On a brighter note, numerous environmental organisations, climate-change activists and international governments have helped in advocating and enforcing policies to preserve ozone. Among others are reducing carbon footprints in the form of minimizing fossil fuel burning and the use of electric cars. Also, the regulation of ODS have gone a long way to create positive impacts on climate change. All these have yielded considerable results because recently, reports have been given about the likelihood of the ozone hole closing up by the 2060s. 

Although, some scientists warn of an incomplete recovery due to the difference in temperature and atmospheric conditions from decades before. We can only hope that from the change seen in 2019, while strictly complying with reducing the consumption of ODS, the possibility of the ozone column closing up is within reach. 

But the journey to such destination is still posed with lots of challenges. Because for one, ozone is a greenhouse gas that also contributes to global warming. Hence our efforts in retaining it will also have negative impacts on climate change thereby creating a paradox. Also, there is no outright ban on the use of CFCs, meaning the actual time it’ll take for the ozone column to heal may be longer.


The growing concern on climate change is well founded on the fact that seasons and temperatures known to specific regions have changed. Since earth is ever evolving, the fear that it is doing so at a much faster pace and to our detriment is enough reason to be thorough with how safe industrial activities are. Ozone is an important chemical for all life on earth. Our collective efforts to preserve it will go a long way into prolonging life on earth and also reduce health care costs that arise from the complications of UV exposures.


NCEH >> UV radiation.www.cdc.gov. Retrieved 06 February 2023.

UV Radiation & Your Skin. www.skincancer.org. Retrieved 06 February 2023.

What is the current state of the ozone layer?www.eea.europa.eu. Retrieved 06 February 2023.

ozone depletion.www.britanica.com. Retrieved 06 February 2023.

Burren, R., Scaletta, C., Frenk, E., Panizzon, RG., Applegate, LA. (1998). “Sunlight and carcinogenesis: expression of p53 and pyrimidine dimers in human skin following UVA I, UVA I + II and solar simulating radiations”. Int J Cancer 76:201–206.

Abigail Akpan on EmailAbigail Akpan on Linkedin
Abigail Akpan
Hi, I write articles for blogs mostly in the health and food niche.

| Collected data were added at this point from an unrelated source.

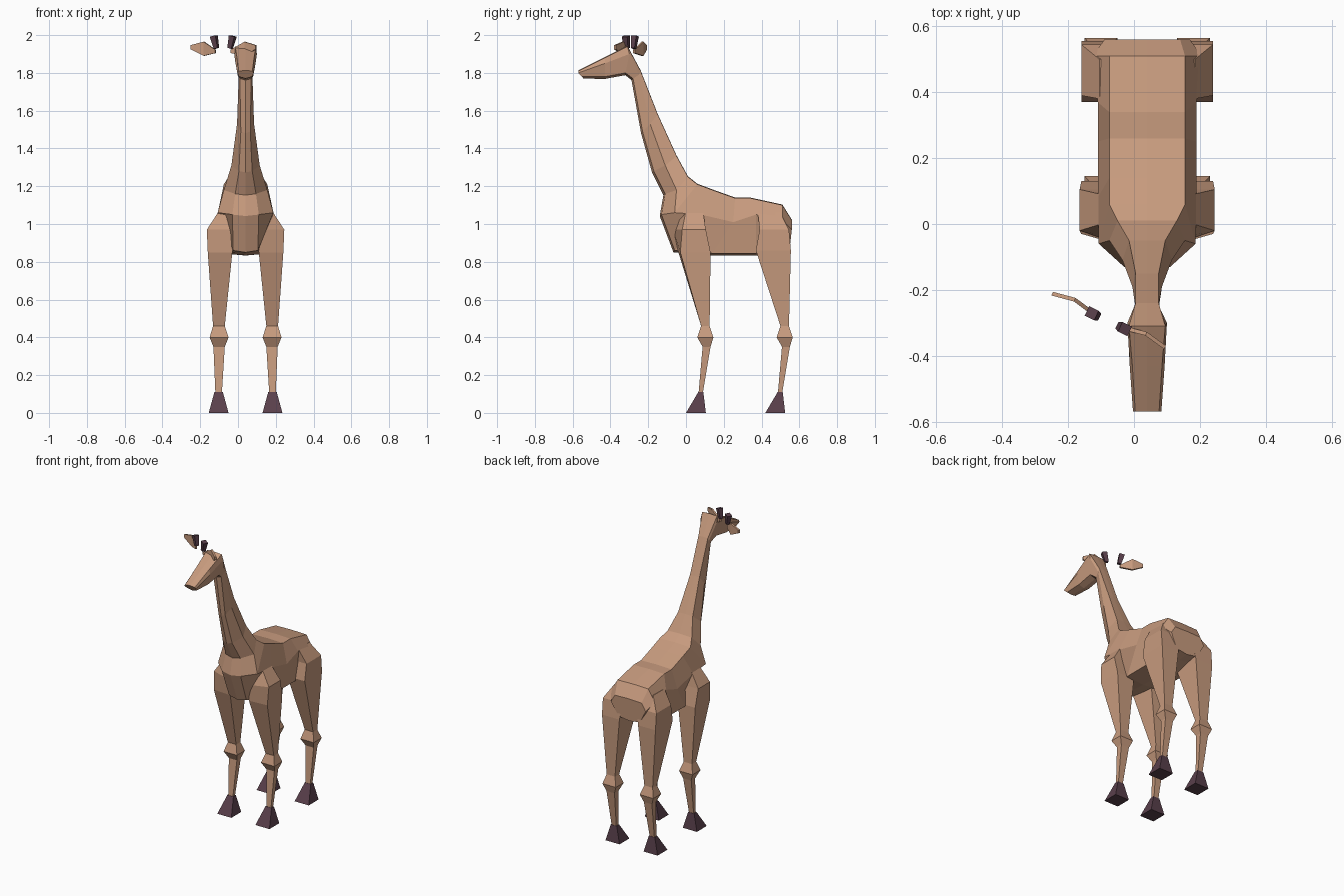
import bpy, bmesh
from math import cos, sin, radians
from mathutils import Vector

cube = bpy.data.objects.get("Cube")
if cube:
    bpy.data.objects.remove(cube, do_unlink=True)

CENTRE = 0.04      # the animal stands slightly to its left


def material(name, color):
    mat = bpy.data.materials.new(name)
    mat.use_nodes = True
    mat.diffuse_color = (*color, 1)
    bsdf = mat.node_tree.nodes["Principled BSDF"]
    bsdf.inputs["Base Color"].default_value = (*color, 1)
    bsdf.inputs["Roughness"].default_value = 0.9
    return mat


TAN = material("tan hide", (0.58, 0.33, 0.21))
DARK = material("dark horn", (0.1, 0.05, 0.07))


def loft(name, rings, mat):
    """Skin a run of equal rings and close both ends."""
    bm = bmesh.new()
    loops = [[bm.verts.new(p) for p in ring] for ring in rings]
    n = len(loops[0])
    for a, b in zip(loops, loops[1:]):
        for i in range(n):
            j = (i + 1) % n
            bm.faces.new((a[i], a[j], b[j], b[i]))
    bm.faces.new(loops[0])
    bm.faces.new(loops[-1])
    bmesh.ops.recalc_face_normals(bm, faces=bm.faces)
    mesh = bpy.data.meshes.new(name)
    bm.to_mesh(mesh)
    bm.free()
    mesh.materials.append(mat)
    obj = bpy.data.objects.new(name, mesh)
    bpy.context.collection.objects.link(obj)
    return obj


# Body, neck and head: one symmetrical loft from the muzzle to the rump
def body_ring(top, mid, low, widths):
    wt, wm, wl = widths
    top, mid, low = (Vector((0, *p)) for p in (top, mid, low))
    keel = low + (low - top).normalized() * 0.012
    side = [top + Vector((wt, 0, 0)), mid + Vector((wm, 0, 0)), low + Vector((wl, 0, 0))]
    other = [Vector((-p.x, p.y, p.z)) for p in reversed(side)]
    ring = [top + Vector((0, 0, 0.003))] + side + [keel] + other
    return [p + Vector((CENTRE, 0, 0)) for p in ring]


SECTIONS = [  # top (y, z), middle (y, z), low (y, z), half widths
    ((-.57, 1.81), (-.57, 1.8), (-.55, 1.78), (.036, .043, .034)),
    ((-.43, 1.88), (-.43, 1.85), (-.43, 1.78), (.045, .053, .04)),
    ((-.31, 1.94), (-.3, 1.9), (-.32, 1.8), (.055, .06, .042)),
    ((-.24, 1.81), (-.25, 1.79), (-.28, 1.77), (.035, .036, .03)),
    ((-.15, 1.58), (-.19, 1.53), (-.23, 1.49), (.035, .045, .025)),
    ((-.05, 1.36), (-.11, 1.31), (-.17, 1.28), (.055, .075, .035)),
    ((.01, 1.25), (-.05, 1.18), (-.11, 1.16), (.09, .115, .055)),
    ((.06, 1.21), (-.06, 1.06), (-.13, 1.05), (.115, .147, .07)),
    ((.14, 1.18), (.08, 1.05), (-.06, .86), (.115, .15, .065)),
    ((.26, 1.137), (.25, 1.01), (.14, .845), (.115, .15, .13)),
    ((.34, 1.137), (.37, 1.05), (.37, .845), (.115, .15, .13)),
    ((.51, 1.1), (.51, 1.02), (.48, .87), (.115, .165, .1)),
    ((.56, 1.02), (.56, .97), (.55, .88), (.1, .13, .08)),
]
loft("body", [body_ring(*s) for s in SECTIONS], TAN)


# Legs: box rings of height, back and front y, inner and outer x, inner lead
def leg_ring(z, front, back, inner, outer, lead=0, shift=0, side=1):
    corners = ((inner, front - lead), (outer, front), (outer, back), (inner, back))
    return [(CENTRE + side * x, y + shift, z) for x, y in corners]


FORE_TOP = [(1.07, 0, .09, .06, .14, .05), (.97, -.02, .105, .06, .205, .05),
            (.85, -.03, .13, .07, .2, .01)]
HIND_TOP = [(1.06, -.04, .08, .06, .145), (.97, -.03, .125, .05, .2),
            (.86, -.05, .135, .07, .2)]
SHANK = [(.46, .08, .125, .11, .172), (.4, .06, .145, .09, .19),
         (.35, .088, .13, .11, .17), (.11, .067, .09, .125, .16)]
HOOF = [(.11, .065, .092, .12, .165), (0, 0, .105, .09, .195)]

for pair, top, shift in (("front", FORE_TOP, 0), ("back", HIND_TOP, .42)):
    for word, side in (("left", 1), ("right", -1)):
        for part, rings, mat in (("leg", top + SHANK, TAN), ("hoof", HOOF, DARK)):
            loft(f"{pair}_{word}_{part}",
                 [leg_ring(*r, shift=shift, side=side) for r in rings], mat)


# Ears and horns: a mirrored set on a turned axis beside the head
TURN = radians(-25.5)
ALONG = Vector((cos(TURN), sin(TURN), 0))
BEHIND = Vector((-sin(TURN), cos(TURN), 0))
CROWN = Vector((-.078, -.295, 0))


def crown_point(side, along, behind, z):
    return CROWN + ALONG * side * along + BEHIND * behind + Vector((0, 0, z))


EAR = [  # along, behind, low z, high z
    (.045, 0, 1.905, 1.922), (.12, .015, 1.89, 1.965), (.19, .002, 1.925, 1.947)]
HORN = [(.04, 1.93, .011), (.056, 1.995, .016)]   # along, z, half size

for word, side in (("left", 1), ("right", -1)):
    loft(word + "_ear",
         [[crown_point(side, u, v + d, z)
           for d, z in ((-.006, low), (-.006, high), (.006, high), (.006, low))]
          for u, v, low, high in EAR], TAN)
    loft(word + "_horn",
         [[crown_point(side, u + h * a, h * b, z - h * a * .25)
           for a, b in ((-1, -1), (1, -1), (1, 1), (-1, 1))]
          for u, z, h in HORN], DARK)
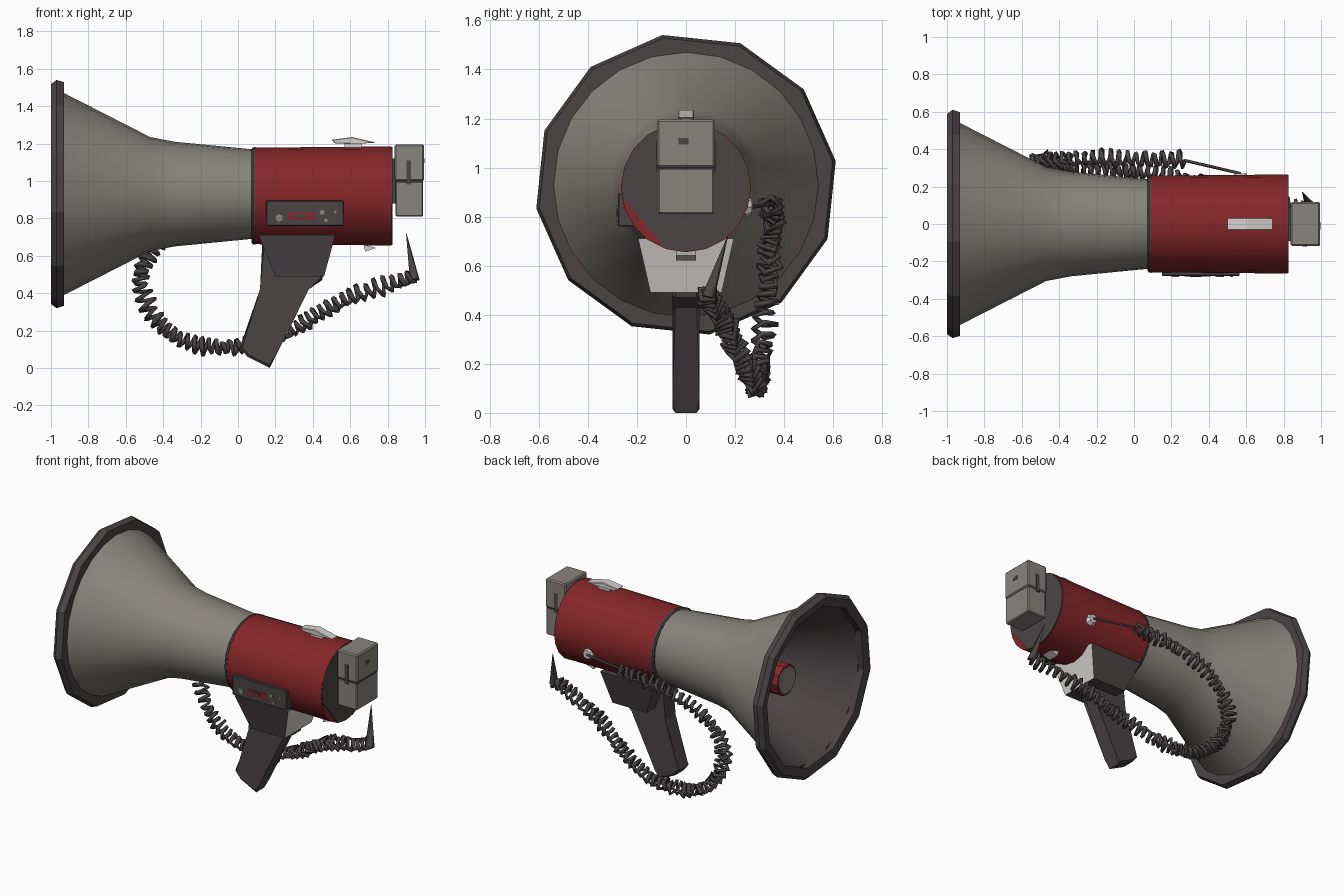
import bpy, bmesh, math, random
from mathutils import Vector, Matrix

random.seed(4)
if "Cube" in bpy.data.objects:
    bpy.data.objects.remove(bpy.data.objects["Cube"], do_unlink=True)


def material(name, rgb):
    m = bpy.data.materials.new(name)
    m.use_nodes = True
    m.diffuse_color = (*rgb, 1)
    m.node_tree.nodes["Principled BSDF"].inputs["Base Color"].default_value = (*rgb, 1)
    return m


RED = material("body red", (0.24, 0.02, 0.022))
GREY = material("warm grey", (0.25, 0.23, 0.205))
DARK = material("charcoal", (0.07, 0.058, 0.06))
LIGHT = material("pale grey", (0.66, 0.64, 0.61))


def finish(name, bm, mats, smooth=None):
    bmesh.ops.recalc_face_normals(bm, faces=bm.faces)
    mesh = bpy.data.meshes.new(name)
    bm.to_mesh(mesh)
    bm.free()
    ob = bpy.data.objects.new(name, mesh)
    bpy.context.collection.objects.link(ob)
    for m in mats:
        mesh.materials.append(m)
    if smooth:
        bpy.ops.object.select_all(action='DESELECT')
        ob.select_set(True)
        bpy.context.view_layer.objects.active = ob
        bpy.ops.object.shade_smooth_by_angle(angle=math.radians(smooth))
    return ob


def lathe(name, profile, sides, mats, cz=0.92, turn=0, closed=False, seg_mats=None, smooth=None):
    """Revolve (x, radius) points about the horn axis; open profiles get end caps."""
    bm = bmesh.new()
    rings = []
    for x, r in profile:
        angles = [turn + math.tau * i / sides for i in range(sides)]
        rings.append([bm.verts.new((x, r * math.cos(a), cz + r * math.sin(a))) for a in angles])
    count = len(rings) if closed else len(rings) - 1
    for k in range(count):
        a, b = rings[k], rings[(k + 1) % len(rings)]
        for i in range(sides):
            j = (i + 1) % sides
            f = bm.faces.new((a[i], a[j], b[j], b[i]))
            f.material_index = seg_mats[k] if seg_mats else 0
    if not closed:
        bm.faces.new(rings[0])
        bm.faces.new(rings[-1])
    return finish(name, bm, mats, smooth)


def block(name, x, y, z, mat, bevel=0):
    """Box from its ranges on each axis."""
    bm = bmesh.new()
    bmesh.ops.create_cube(bm, size=1)
    for v in bm.verts:
        v.co = [sum(r) / 2 + c * (r[1] - r[0]) for r, c in zip((x, y, z), v.co)]
    if bevel:
        bmesh.ops.bevel(bm, geom=bm.edges[:], offset=bevel, segments=1, affect='EDGES')
    return finish(name, bm, [mat])


def extrude_xz(name, outline, half_width, mat, bevel=0):
    """Side outline in x, z given thickness along y."""
    bm = bmesh.new()
    a, b = [[bm.verts.new((x, s * half_width, z)) for x, z in outline] for s in (-1, 1)]
    sides = [bm.faces.new(a), bm.faces.new(b)]
    for i in range(len(a)):
        j = (i + 1) % len(a)
        bm.faces.new((a[i], a[j], b[j], b[i]))
    if bevel:
        edges = {e for f in sides for e in f.edges}
        bmesh.ops.bevel(bm, geom=list(edges), offset=bevel, segments=1, affect='EDGES')
    return finish(name, bm, [mat])


# Horn bell: grey outside, charcoal inside
lathe("horn_bell",
      [(-0.95, 0.55), (-0.47, 0.305), (-0.34, 0.28), (0.09, 0.238),
       (0.09, 0.22), (-0.34, 0.265), (-0.47, 0.29), (-0.95, 0.53)],
      24, [GREY, DARK], cz=0.93, closed=True,
      seg_mats=[0, 0, 0, 1, 1, 1, 1, 1], smooth=35)

# Chunky faceted rubber rim
lathe("horn_rim", [(-1, 0.595), (-0.97, 0.618), (-0.93, 0.605), (-0.93, 0.535), (-0.99, 0.535)],
      12, [DARK], cz=0.93, turn=math.radians(9), closed=True)

# Inner horn driver
lathe("driver_tube", [(-0.77, 0.105), (0.05, 0.115)], 10, [RED])
lathe("driver_cap", [(-0.778, 0.092), (-0.765, 0.092)], 10, [GREY])

# Body with dark front collar
lathe("body", [(0.09, 0.258), (0.82, 0.265)], 20, [RED], smooth=35)
lathe("body_collar", [(0.072, 0.25), (0.08, 0.26), (0.093, 0.261)], 20, [DARK])

# Dark end plate, cut away along a chord at the lower front edge
plate = bmesh.new()
bmesh.ops.create_circle(plate, cap_ends=True, segments=20, radius=0.262,
                        matrix=Matrix.Translation((0.826, 0, 0.92)) @ Matrix.Rotation(math.pi / 2, 4, 'Y'))
bmesh.ops.bisect_plane(plate, geom=plate.verts[:] + plate.edges[:] + plate.faces[:],
                       plane_co=(0.82, -0.18, 0.785), plane_no=(0, -0.77, -0.64), clear_outer=True)
bmesh.ops.solidify(plate, geom=plate.faces[:], thickness=0.006)
finish("end_plate", plate, [DARK])

# Battery pack in two halves
block("pack_joint", (0.81, 0.86), (-0.09, 0.09), (0.88, 1.12), DARK)
block("pack_upper", (0.838, 0.995), (-0.118, 0.118), (1.0, 1.195), GREY, 0.008)
block("pack_lower", (0.842, 0.99), (-0.114, 0.114), (0.81, 0.998), GREY, 0.006)
block("pack_seam", (0.845, 0.988), (-0.112, 0.112), (0.99, 1.01), DARK)
block("pack_button", (0.99, 0.998), (-0.03, 0.01), (1.095, 1.12), DARK)
for side, s in (("front", -1), ("back", 1)):
    y = sorted((s * 0.115, s * 0.121))
    block("pack_slot_" + side, (0.9, 0.926), y, (0.98, 1.11), DARK)

# Control panel with switch and knobs
block("control_panel", (0.15, 0.565), (-0.277, -0.19), (0.76, 0.895), DARK, 0.004)
block("panel_switch_frame", (0.27, 0.41), (-0.281, -0.27), (0.792, 0.832), RED)
block("panel_switch", (0.3, 0.36), (-0.284, -0.27), (0.802, 0.822), DARK)
for i, (x, z, r) in enumerate([(0.22, 0.803, 0.02), (0.45, 0.832, 0.014), (0.47, 0.79, 0.01), (0.52, 0.835, 0.008)]):
    knob = bmesh.new()
    bmesh.ops.create_cone(knob, cap_ends=True, segments=8, radius1=r, radius2=r, depth=0.012,
                          matrix=Matrix.Translation((x, -0.277, z)) @ Matrix.Rotation(math.pi / 2, 4, 'X'))
    finish(f"panel_knob_{i + 1}", knob, [GREY])

# Clip on top and small hook below
extrude_xz("top_clip", [(0.5, 1.22), (0.61, 1.235), (0.74, 1.205), (0.66, 1.2), (0.52, 1.2)], 0.033, LIGHT, 0.004)
block("top_clip_foot", (0.57, 0.66), (-0.02, 0.02), (1.17, 1.205), LIGHT)
extrude_xz("lower_hook", [(0.67, 0.66), (0.74, 0.642), (0.68, 0.622)], 0.04, LIGHT)

# Handle mount: tapered block, pale on its rear face
mount = bmesh.new()
bmesh.ops.create_cube(mount, size=1)
for v in mount.verts:
    if v.co.z > 0:
        v.co = (0.52 if v.co.x > 0 else 0.11, math.copysign(0.195, v.co.y), 0.71)
    else:
        v.co = (0.46 if v.co.x > 0 else 0.2, math.copysign(0.145, v.co.y), 0.49)
mount.normal_update()
for f in mount.faces:
    f.material_index = int(f.normal.x > 0.7)
finish("handle_mount", mount, [DARK, LIGHT])

# Pistol grip
extrude_xz("handle_grip",
           [(0.13, 0.68), (0.13, 0.42), (0.01, 0.11), (0.05, 0.06), (0.17, 0.0), (0.2, 0.06),
            (0.37, 0.43), (0.45, 0.47), (0.49, 0.68)], 0.055, DARK, 0.012)

# Cord socket on the back of the body
bm = bmesh.new()
bmesh.ops.create_cone(bm, cap_ends=True, segments=8, radius1=0.045, radius2=0.03, depth=0.03,
                      matrix=Matrix.Translation((0.57, 0.255, 0.84)) @ Matrix.Rotation(-math.pi / 2, 4, 'X'))
finish("cord_socket", bm, [LIGHT])


def cord(name, points, depth):
    """Angular tube through (position, radius scale) points."""
    curve = bpy.data.curves.new(name, 'CURVE')
    curve.dimensions = '3D'
    curve.bevel_depth = depth
    curve.bevel_resolution = 0
    curve.use_fill_caps = True
    spline = curve.splines.new('POLY')
    spline.points.add(len(points) - 1)
    for p, (co, r) in zip(spline.points, points):
        p.co = (*co, 1)
        p.radius = r
    curve.materials.append(DARK)
    ob = bpy.data.objects.new(name, curve)
    bpy.context.collection.objects.link(ob)
    bpy.ops.object.select_all(action='DESELECT')
    ob.select_set(True)
    bpy.context.view_layer.objects.active = ob
    bpy.ops.object.convert(target='MESH')


# Coiled cord: jagged helix wound round a smooth path
path = [Vector(p) for p in [
    (0.5, 0.31, 0.84), (0.27, 0.34, 0.85), (-0.1, 0.35, 0.81), (-0.37, 0.35, 0.71), (-0.52, 0.33, 0.5),
    (-0.42, 0.31, 0.24), (-0.2, 0.29, 0.12), (0.05, 0.28, 0.12), (0.3, 0.23, 0.21),
    (0.55, 0.16, 0.36), (0.94, 0.08, 0.49), (1.1, 0.05, 0.53)]]
coil, phase = [], 0
for a, b, c, d in zip(path, path[1:], path[2:], path[3:]):
    steps = round((c - b).length / 0.045) * 4
    for i in range(steps):
        t = i / steps
        p = 0.5 * (2 * b + (c - a) * t + (2 * a - 5 * b + 4 * c - d) * t ** 2 + (3 * b - a - 3 * c + d) * t ** 3)
        tangent = ((c - a) + 2 * (2 * a - 5 * b + 4 * c - d) * t + 3 * (3 * b - a - 3 * c + d) * t ** 2).normalized()
        u = tangent.cross(Vector((0, 1, 0))).normalized()
        w = tangent.cross(u)
        r = random.uniform(0.03, 0.05)
        coil.append((p + r * (u * math.cos(phase) + w * math.sin(phase)), random.uniform(0.7, 1.1)))
        phase += math.tau / 4 + 0.05
cord("coiled_cord", coil, 0.015)
cord("cord_lead", [((0.57, 0.27, 0.84), 1), ((0.27, 0.34, 0.85), 1)], 0.008)
cord("cord_tip", [((0.945, 0.09, 0.47), 1), ((0.9, 0.17, 0.72), 0.05)], 0.03)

I’m basically a researcher which stems from my bachelor’s degree in Biochemistry. My goal is to educate readers about health related topics however trivial they may seem.